[Given information Boundary: Start]
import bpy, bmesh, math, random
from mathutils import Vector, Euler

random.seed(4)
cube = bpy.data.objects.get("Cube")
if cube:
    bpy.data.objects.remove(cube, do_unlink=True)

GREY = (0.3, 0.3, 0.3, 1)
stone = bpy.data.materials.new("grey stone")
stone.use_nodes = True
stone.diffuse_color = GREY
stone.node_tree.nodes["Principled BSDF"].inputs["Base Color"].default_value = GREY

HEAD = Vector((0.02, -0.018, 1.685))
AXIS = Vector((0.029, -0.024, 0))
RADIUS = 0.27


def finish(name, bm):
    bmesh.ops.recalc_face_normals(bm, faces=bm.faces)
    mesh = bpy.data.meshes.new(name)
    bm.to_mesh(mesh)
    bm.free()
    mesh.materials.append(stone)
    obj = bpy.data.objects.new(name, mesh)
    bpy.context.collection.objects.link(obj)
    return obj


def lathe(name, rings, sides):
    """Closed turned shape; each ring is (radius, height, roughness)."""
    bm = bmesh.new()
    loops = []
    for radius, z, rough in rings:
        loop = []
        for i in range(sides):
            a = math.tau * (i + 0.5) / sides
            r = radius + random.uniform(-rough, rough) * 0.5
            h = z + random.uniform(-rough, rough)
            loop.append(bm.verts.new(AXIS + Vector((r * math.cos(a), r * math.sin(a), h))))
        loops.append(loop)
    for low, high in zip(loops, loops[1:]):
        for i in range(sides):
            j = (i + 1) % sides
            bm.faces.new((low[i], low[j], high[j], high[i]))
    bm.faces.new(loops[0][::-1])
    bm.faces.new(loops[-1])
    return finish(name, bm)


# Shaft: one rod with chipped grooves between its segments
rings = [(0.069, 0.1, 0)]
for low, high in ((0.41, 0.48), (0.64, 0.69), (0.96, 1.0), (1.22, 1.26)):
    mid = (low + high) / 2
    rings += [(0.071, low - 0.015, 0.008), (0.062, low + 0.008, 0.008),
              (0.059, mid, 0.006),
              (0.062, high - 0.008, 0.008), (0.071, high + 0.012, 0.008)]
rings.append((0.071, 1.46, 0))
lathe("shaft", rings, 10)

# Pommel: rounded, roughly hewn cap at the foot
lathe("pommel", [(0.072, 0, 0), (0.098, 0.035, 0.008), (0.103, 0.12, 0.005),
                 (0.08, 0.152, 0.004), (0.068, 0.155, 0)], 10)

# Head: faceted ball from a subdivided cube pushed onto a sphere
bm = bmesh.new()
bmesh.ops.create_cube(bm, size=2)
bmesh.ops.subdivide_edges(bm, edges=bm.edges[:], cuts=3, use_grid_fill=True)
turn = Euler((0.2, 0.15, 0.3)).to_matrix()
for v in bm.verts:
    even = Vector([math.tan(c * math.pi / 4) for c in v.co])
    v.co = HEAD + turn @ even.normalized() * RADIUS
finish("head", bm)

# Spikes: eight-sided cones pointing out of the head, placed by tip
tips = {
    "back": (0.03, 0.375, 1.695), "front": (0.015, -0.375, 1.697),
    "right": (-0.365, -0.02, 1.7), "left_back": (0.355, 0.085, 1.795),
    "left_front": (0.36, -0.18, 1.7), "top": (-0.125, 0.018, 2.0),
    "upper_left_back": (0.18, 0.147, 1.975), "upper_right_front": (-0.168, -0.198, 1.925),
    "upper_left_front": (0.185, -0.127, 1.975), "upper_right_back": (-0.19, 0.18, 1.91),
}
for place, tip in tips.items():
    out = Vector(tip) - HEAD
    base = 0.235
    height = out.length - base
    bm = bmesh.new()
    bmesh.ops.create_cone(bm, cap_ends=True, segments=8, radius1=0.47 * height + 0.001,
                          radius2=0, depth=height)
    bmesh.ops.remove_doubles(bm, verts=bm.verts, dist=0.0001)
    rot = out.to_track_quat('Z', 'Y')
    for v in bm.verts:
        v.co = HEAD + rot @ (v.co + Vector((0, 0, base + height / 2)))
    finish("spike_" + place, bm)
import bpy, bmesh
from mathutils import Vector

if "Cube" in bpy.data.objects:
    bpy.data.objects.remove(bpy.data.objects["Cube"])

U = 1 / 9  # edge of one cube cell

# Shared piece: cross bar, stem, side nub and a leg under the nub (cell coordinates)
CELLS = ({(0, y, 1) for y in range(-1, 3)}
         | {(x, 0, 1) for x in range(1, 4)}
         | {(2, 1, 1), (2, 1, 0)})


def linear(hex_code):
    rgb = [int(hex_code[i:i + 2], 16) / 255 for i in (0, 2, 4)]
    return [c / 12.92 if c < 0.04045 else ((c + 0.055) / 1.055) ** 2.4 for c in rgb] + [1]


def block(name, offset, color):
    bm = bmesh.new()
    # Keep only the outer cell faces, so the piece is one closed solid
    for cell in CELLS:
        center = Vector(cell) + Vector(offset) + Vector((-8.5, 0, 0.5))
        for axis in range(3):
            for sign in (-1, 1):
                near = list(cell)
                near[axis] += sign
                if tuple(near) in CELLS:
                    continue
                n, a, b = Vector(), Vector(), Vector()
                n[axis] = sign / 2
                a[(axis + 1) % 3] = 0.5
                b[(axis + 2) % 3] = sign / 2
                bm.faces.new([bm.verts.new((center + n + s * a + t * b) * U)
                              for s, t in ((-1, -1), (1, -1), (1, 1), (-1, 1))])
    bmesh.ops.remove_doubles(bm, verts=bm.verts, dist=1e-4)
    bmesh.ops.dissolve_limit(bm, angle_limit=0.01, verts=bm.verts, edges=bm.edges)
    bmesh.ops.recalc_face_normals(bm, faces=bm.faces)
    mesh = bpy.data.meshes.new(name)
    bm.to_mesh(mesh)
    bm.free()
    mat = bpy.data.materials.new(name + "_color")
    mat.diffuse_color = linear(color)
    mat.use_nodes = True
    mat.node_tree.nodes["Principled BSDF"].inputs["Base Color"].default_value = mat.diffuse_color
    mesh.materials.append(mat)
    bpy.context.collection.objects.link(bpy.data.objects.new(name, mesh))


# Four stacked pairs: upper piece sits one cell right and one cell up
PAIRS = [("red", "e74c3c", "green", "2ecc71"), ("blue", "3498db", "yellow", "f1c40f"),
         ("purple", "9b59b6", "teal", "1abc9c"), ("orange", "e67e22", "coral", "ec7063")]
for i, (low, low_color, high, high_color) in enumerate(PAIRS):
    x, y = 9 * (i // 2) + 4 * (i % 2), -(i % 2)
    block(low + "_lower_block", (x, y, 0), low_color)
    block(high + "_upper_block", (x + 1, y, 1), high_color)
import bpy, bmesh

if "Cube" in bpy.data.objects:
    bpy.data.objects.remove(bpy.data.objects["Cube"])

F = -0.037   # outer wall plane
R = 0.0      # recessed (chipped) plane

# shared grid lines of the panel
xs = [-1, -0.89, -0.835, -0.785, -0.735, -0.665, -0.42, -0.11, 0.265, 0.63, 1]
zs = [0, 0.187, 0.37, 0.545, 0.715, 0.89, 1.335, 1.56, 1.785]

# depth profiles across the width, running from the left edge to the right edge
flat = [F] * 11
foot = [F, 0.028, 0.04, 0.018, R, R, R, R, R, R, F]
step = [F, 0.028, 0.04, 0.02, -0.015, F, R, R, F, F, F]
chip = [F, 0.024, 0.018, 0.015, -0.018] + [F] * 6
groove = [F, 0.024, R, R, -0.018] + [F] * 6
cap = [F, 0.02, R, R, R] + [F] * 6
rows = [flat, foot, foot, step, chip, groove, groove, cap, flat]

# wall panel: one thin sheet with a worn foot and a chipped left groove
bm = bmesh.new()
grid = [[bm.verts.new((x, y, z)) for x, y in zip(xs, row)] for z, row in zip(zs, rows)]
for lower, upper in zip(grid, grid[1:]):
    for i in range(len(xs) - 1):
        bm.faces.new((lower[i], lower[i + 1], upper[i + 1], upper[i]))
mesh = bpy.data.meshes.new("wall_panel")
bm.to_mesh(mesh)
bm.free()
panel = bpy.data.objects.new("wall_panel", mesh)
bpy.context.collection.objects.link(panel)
[Given information Boundary: End]
# Work to be completed
Write out exactly the lines that fall from the line with "GREY = (0.3, 0.3, 0.3, 1)" to the line with "mesh.materials.append(stone)" in the records above, keeping both ends.

# Solved problem
GREY = (0.3, 0.3, 0.3, 1)
stone = bpy.data.materials.new("grey stone")
stone.use_nodes = True
stone.diffuse_color = GREY
stone.node_tree.nodes["Principled BSDF"].inputs["Base Color"].default_value = GREY

HEAD = Vector((0.02, -0.018, 1.685))
AXIS = Vector((0.029, -0.024, 0))
RADIUS = 0.27


def finish(name, bm):
    bmesh.ops.recalc_face_normals(bm, faces=bm.faces)
    mesh = bpy.data.meshes.new(name)
    bm.to_mesh(mesh)
    bm.free()
    mesh.materials.append(stone)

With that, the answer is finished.